== Data shown ==
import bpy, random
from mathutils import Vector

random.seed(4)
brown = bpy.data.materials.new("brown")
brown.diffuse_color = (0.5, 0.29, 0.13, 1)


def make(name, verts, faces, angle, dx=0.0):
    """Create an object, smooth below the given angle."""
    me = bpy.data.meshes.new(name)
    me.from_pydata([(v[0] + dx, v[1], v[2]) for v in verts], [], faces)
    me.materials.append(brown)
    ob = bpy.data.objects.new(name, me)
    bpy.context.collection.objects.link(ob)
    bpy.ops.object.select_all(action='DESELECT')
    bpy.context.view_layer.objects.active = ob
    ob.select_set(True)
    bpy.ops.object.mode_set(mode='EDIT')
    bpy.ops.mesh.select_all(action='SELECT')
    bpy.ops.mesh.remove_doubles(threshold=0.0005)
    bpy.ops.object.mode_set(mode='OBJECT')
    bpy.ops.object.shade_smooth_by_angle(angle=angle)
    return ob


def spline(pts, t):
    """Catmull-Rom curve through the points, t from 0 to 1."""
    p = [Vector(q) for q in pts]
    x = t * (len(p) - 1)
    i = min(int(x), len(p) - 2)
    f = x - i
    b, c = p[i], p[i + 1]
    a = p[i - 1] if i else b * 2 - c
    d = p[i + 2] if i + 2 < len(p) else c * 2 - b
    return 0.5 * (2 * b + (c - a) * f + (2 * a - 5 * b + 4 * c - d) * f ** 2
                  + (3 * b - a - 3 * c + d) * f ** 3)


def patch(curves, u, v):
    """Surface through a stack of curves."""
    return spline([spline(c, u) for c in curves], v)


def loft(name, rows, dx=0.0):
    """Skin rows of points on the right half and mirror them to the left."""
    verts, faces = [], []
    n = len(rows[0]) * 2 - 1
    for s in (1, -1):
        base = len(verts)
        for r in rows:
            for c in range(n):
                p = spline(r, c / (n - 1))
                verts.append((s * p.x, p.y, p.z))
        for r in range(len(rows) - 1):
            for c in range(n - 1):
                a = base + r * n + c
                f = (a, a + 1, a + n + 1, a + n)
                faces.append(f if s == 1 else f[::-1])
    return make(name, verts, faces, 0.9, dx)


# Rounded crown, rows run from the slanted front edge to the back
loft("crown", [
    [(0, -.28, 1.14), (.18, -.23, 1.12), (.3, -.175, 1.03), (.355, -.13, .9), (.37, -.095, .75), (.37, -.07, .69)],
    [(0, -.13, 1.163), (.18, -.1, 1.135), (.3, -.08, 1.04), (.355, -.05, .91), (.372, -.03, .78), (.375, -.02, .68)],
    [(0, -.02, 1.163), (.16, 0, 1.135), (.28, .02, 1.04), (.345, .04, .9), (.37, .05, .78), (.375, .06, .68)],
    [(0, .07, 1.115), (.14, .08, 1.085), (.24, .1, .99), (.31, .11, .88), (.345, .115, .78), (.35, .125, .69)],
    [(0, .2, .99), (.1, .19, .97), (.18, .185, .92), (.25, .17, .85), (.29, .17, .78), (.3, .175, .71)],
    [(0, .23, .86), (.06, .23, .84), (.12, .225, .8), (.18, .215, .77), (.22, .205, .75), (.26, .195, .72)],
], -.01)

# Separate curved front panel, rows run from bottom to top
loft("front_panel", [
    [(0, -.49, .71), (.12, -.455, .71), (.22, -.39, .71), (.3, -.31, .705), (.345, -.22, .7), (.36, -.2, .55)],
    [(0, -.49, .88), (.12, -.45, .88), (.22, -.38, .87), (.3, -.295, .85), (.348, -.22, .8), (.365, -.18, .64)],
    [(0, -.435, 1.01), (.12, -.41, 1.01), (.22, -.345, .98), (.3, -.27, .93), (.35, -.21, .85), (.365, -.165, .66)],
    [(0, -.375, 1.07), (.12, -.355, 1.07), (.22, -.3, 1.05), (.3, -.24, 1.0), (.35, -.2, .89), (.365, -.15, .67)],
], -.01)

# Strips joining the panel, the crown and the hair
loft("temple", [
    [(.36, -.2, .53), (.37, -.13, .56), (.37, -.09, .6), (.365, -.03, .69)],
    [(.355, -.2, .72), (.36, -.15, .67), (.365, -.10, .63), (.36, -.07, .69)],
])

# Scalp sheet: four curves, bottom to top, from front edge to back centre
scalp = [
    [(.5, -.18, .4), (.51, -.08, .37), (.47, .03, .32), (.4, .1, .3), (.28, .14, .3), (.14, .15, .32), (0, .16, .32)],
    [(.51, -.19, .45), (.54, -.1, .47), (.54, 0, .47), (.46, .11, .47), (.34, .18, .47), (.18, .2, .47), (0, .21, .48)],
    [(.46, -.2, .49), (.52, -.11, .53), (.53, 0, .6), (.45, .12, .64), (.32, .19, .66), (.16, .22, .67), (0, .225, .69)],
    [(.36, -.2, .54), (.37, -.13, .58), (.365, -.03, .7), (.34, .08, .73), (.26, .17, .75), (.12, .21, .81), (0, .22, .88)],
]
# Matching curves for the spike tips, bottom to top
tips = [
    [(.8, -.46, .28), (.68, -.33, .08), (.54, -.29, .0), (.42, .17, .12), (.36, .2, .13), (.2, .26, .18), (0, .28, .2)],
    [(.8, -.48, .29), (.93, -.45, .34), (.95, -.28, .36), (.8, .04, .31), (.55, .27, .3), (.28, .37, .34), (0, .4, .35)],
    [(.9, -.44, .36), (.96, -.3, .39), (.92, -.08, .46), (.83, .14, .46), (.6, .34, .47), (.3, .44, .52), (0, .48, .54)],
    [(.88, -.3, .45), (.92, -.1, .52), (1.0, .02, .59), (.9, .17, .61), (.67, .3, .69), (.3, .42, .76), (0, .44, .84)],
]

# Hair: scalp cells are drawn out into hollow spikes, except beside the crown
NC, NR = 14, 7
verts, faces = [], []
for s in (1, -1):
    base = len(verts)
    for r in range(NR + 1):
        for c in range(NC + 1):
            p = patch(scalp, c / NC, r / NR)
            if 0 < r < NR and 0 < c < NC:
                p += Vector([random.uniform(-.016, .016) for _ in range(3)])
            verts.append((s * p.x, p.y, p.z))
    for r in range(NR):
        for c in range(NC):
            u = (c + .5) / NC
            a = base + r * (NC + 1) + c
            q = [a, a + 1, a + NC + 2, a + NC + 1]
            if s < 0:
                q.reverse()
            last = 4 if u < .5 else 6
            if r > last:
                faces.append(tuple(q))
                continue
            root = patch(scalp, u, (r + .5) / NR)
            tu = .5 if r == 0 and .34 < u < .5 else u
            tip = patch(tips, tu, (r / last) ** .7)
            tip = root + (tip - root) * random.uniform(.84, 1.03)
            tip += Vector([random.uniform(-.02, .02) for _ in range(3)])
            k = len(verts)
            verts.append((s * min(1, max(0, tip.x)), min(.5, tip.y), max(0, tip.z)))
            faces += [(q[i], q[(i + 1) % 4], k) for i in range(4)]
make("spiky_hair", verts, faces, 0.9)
===
Where the string "return" appears in a line of the entries, that line counts; state the total number of such lines and nothing else.

[Response to the task] 4